**Activity**
Each line of the listing that includes "rope" should be reported.

**Dataset entries**

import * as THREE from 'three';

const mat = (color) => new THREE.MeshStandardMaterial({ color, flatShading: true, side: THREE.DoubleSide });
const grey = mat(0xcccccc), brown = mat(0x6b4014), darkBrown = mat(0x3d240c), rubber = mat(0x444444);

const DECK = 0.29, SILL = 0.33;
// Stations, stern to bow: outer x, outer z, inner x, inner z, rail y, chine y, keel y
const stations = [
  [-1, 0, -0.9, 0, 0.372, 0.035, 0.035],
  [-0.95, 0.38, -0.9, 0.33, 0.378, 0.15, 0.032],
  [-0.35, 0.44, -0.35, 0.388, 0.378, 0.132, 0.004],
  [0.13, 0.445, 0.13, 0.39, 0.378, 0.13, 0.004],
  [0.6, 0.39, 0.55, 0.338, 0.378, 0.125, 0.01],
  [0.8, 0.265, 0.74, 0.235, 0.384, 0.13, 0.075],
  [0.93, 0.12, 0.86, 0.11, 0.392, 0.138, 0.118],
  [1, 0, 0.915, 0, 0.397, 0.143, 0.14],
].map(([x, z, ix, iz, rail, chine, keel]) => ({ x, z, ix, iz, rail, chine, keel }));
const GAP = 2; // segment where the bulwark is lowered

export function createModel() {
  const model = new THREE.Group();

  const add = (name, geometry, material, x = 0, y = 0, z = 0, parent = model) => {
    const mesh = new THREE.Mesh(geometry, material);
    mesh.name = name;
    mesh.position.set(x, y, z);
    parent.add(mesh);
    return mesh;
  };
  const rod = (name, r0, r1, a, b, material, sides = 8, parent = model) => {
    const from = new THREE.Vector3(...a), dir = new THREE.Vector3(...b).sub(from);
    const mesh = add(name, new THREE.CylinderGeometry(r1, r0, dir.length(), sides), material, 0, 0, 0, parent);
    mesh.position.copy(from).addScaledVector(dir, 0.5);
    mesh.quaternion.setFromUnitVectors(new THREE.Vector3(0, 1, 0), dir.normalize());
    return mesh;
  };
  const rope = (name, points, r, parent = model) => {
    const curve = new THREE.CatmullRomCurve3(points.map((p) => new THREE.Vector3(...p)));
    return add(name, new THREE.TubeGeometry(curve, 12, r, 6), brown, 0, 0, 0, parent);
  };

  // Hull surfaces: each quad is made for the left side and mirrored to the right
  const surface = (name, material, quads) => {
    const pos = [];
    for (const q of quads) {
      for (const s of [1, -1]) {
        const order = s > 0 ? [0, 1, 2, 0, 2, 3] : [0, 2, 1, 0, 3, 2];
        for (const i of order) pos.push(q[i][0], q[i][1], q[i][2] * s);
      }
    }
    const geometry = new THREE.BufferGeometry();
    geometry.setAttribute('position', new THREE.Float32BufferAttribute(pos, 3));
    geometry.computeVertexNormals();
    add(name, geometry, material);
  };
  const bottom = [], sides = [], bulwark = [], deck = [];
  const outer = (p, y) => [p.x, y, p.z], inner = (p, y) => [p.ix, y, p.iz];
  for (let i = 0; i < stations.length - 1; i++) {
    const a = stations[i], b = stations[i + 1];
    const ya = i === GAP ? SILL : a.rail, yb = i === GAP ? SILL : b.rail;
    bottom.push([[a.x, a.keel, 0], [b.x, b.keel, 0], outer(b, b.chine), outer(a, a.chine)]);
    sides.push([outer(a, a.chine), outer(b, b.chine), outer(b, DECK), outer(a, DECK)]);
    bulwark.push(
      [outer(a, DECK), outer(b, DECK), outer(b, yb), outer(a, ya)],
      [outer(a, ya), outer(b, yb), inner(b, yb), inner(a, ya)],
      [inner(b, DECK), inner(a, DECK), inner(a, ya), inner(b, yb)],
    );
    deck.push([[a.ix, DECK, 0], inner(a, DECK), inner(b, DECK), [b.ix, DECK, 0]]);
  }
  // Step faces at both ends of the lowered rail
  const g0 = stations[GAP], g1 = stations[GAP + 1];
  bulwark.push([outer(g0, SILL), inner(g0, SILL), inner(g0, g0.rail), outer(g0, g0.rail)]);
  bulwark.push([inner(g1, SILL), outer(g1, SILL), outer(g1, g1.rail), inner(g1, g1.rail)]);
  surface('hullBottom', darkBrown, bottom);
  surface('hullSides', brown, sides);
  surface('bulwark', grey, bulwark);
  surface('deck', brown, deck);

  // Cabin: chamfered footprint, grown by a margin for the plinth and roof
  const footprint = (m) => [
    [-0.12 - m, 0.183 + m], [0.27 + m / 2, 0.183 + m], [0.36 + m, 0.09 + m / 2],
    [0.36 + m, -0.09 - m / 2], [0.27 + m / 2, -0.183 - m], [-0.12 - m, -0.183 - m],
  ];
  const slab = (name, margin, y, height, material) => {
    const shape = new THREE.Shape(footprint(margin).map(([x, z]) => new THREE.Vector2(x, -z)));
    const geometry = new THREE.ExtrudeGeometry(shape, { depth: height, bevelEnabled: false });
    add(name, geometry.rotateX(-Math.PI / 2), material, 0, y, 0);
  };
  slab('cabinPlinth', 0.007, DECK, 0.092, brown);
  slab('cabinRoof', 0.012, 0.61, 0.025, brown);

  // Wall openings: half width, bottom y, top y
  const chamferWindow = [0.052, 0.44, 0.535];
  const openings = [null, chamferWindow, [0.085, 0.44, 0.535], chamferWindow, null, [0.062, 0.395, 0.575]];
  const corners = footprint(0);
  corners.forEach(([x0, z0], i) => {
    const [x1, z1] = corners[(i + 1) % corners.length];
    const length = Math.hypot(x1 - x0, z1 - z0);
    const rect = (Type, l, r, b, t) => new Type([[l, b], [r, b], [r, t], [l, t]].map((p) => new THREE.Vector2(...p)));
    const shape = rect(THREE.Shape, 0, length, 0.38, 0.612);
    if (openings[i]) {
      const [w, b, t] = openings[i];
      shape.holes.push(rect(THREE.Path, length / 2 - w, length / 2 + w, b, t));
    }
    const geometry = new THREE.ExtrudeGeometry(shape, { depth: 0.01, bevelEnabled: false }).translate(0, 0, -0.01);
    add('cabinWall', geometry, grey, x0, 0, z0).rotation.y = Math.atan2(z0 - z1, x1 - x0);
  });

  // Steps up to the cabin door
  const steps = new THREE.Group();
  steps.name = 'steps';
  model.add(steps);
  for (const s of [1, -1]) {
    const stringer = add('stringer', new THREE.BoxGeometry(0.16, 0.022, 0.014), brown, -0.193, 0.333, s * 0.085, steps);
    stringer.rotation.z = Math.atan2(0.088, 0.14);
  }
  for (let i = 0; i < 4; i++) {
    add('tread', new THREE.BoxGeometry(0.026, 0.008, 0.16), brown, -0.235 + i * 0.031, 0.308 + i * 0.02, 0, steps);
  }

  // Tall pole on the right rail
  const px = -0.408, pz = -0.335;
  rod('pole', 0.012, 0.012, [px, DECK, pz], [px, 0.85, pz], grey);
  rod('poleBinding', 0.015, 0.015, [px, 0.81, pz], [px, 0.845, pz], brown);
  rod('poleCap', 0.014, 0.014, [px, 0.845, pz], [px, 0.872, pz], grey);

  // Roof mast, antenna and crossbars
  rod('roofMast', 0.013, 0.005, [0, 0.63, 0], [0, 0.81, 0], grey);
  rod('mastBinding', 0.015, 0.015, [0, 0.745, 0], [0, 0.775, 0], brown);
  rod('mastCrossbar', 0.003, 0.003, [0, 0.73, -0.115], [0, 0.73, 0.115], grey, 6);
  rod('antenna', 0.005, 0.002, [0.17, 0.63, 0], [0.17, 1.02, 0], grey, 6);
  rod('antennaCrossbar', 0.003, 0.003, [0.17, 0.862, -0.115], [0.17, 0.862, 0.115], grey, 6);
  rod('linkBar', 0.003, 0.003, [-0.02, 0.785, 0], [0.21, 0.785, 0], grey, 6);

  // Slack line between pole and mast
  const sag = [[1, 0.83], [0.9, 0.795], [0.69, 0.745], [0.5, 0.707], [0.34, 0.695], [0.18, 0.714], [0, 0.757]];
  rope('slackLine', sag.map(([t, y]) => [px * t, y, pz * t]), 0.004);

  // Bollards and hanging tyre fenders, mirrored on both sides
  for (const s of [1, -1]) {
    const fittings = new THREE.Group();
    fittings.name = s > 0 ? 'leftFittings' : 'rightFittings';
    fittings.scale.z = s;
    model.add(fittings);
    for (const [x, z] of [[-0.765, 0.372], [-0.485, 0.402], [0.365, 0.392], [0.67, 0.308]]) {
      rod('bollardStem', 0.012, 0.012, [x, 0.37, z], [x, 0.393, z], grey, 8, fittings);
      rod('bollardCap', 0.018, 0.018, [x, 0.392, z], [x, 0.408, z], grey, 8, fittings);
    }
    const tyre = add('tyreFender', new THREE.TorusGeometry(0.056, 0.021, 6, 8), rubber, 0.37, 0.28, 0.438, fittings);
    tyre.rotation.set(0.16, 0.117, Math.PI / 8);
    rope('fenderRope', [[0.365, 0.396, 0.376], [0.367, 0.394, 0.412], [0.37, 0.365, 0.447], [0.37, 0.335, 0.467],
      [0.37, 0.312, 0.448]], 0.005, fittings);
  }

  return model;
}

**Exercise output**
  const rope = (name, points, r, parent = model) => {
  rope('slackLine', sag.map(([t, y]) => [px * t, y, pz * t]), 0.004);
    rope('fenderRope', [[0.365, 0.396, 0.376], [0.367, 0.394, 0.412], [0.37, 0.365, 0.447], [0.37, 0.335, 0.467],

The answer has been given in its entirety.